To raise that awareness, the NIA runs a site with commentaries and aggregated news clips. It also blasts them out in free newsletter. But there's something else in the newsletter too: stock tips—recommendations for large- and small-cap companies to invest in, many related to gold, silver, and other commodities.
If the NIA is supposed to be a purely educational enterprise, why is it hawking stocks? "We get a lot of criticism because of that," Adams says. "I can understand where that criticism comes from. But 100 percent, we do not get paid by any company that we put into the NIA newsletter. We're not looking to make any money. We suggest these stocks truly just because we believe that they are good investments in an inflationary environment." If the NIA were about making money, he says, "I would have advertisements on the website, and would be trying to sell subscriptions, or taking money from companies. But we are truly trying to help get the word out."
But, as pointed out by MarketWatch senior columnist Chuck Jaffe in June, the NIA has recommended stocks in which its founders have or have had an interest. Wall Street Grand profiled Garibaldi Resources in September, and it showed up in the NIA newsletter in December, along with a disclaimer that Adams has a stake in the company.
The NIA's other guiding light has a longer, more checkered history as a promoter of penny stocks. Jonathan Lebed, also 26, has the distinction of being the youngest-ever person and first-ever minor charged with running a so-called "pump and dump" scheme by the SEC. Armed with nothing more than a few email addresses, an E-Trade account, and understanding parents, Lebed started buying penny stocks, hyping them on Internet forums, and then selling high. In 2000, when he was 15, he paid a $285,000 fine to the SEC without admitting any wrongdoing.
In a long profile by Michael Lewis in the New York Times Magazine, Lebed evinced little shame. If Wall Street analysts and cable-TV commentators and everyone else were making money talking their books, why shouldn't he? "Whether it is analysts, brokers, advisors, Internet traders, or the companies, everybody is manipulating the market," he told Lewis. "If it wasn't for everybody manipulating the market, there wouldn't be a stock market at all."

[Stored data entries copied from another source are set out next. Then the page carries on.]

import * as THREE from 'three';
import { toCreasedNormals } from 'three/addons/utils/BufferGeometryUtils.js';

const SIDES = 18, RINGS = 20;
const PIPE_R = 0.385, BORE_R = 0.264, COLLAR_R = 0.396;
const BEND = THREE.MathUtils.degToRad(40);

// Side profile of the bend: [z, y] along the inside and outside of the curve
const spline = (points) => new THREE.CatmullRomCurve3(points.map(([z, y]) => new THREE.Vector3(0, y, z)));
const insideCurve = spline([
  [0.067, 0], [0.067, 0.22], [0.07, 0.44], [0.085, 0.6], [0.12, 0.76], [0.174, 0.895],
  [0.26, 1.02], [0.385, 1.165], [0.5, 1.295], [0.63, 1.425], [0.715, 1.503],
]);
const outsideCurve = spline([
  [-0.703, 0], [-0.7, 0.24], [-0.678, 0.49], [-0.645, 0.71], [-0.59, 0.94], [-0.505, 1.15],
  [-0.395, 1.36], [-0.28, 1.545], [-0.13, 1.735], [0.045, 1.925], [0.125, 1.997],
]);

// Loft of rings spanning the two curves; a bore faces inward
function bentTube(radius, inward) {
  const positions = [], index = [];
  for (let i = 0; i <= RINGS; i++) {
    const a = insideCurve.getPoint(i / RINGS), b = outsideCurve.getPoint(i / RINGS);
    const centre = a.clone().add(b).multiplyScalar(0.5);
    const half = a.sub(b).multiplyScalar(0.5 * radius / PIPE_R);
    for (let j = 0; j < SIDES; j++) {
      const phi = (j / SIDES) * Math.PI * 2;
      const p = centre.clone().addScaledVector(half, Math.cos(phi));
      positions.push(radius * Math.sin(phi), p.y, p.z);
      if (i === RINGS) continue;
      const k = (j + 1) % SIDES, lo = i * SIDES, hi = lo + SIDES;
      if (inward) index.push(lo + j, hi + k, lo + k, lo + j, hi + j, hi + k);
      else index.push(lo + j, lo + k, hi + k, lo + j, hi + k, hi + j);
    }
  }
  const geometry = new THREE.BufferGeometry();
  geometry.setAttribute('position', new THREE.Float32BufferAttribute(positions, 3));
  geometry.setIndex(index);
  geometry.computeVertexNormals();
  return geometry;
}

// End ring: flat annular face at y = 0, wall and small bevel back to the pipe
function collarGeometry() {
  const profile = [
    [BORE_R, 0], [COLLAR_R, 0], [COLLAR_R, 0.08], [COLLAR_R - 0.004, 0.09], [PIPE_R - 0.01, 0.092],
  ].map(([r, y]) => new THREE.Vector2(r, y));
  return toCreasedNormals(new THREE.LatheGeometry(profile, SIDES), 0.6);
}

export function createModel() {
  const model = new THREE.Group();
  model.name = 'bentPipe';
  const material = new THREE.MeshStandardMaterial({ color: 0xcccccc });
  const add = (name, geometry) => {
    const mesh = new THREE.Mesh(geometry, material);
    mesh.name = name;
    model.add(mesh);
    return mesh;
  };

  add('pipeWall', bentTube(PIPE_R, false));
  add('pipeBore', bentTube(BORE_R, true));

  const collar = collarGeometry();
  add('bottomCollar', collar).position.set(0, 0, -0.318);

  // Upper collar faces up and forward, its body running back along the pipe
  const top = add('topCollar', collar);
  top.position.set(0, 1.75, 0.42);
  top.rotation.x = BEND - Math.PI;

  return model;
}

Lebed did not respond to an emailed interview request, and Adams declined to give further contact information for him. But he remains in the stock game, running Lebed.biz. He does not exactly run from his past on his website, where he notes that "by the age of 16 he made national headlines." His business "gives a speculative rating on each stock he profiles on a scale from 1-10 with 1 meaning he is very confident in the company and 10 meaning he considers it to be very risky and speculative."
He and the NIA remain controversial. For one, there is a vigorous YouTube and blog campaign to brand the NIA, and Lebed and Adams, as frauds. The business press has caught on. Jaffe, for instance, blasted the association. It "has spiced up its recommendations of late with penny stocks and issues trading on the Toronto Stock Exchange or on Pink Sheets," he wrote. "In going that route, NIA turns affinity into a sham, because while it claims to look out for the interests of members (actually anyone who submits their e-mail address) its actions show its real affinity—stock promotion."
So was Lohan, in promoting the NIA, also advising her fans to invest in penny stocks? Maybe not directly. But the company gives stock recommendations in its newsletters, and her tweet was designed to promote the for-profit business. Her views on monetary policy, then, are just an added bonus.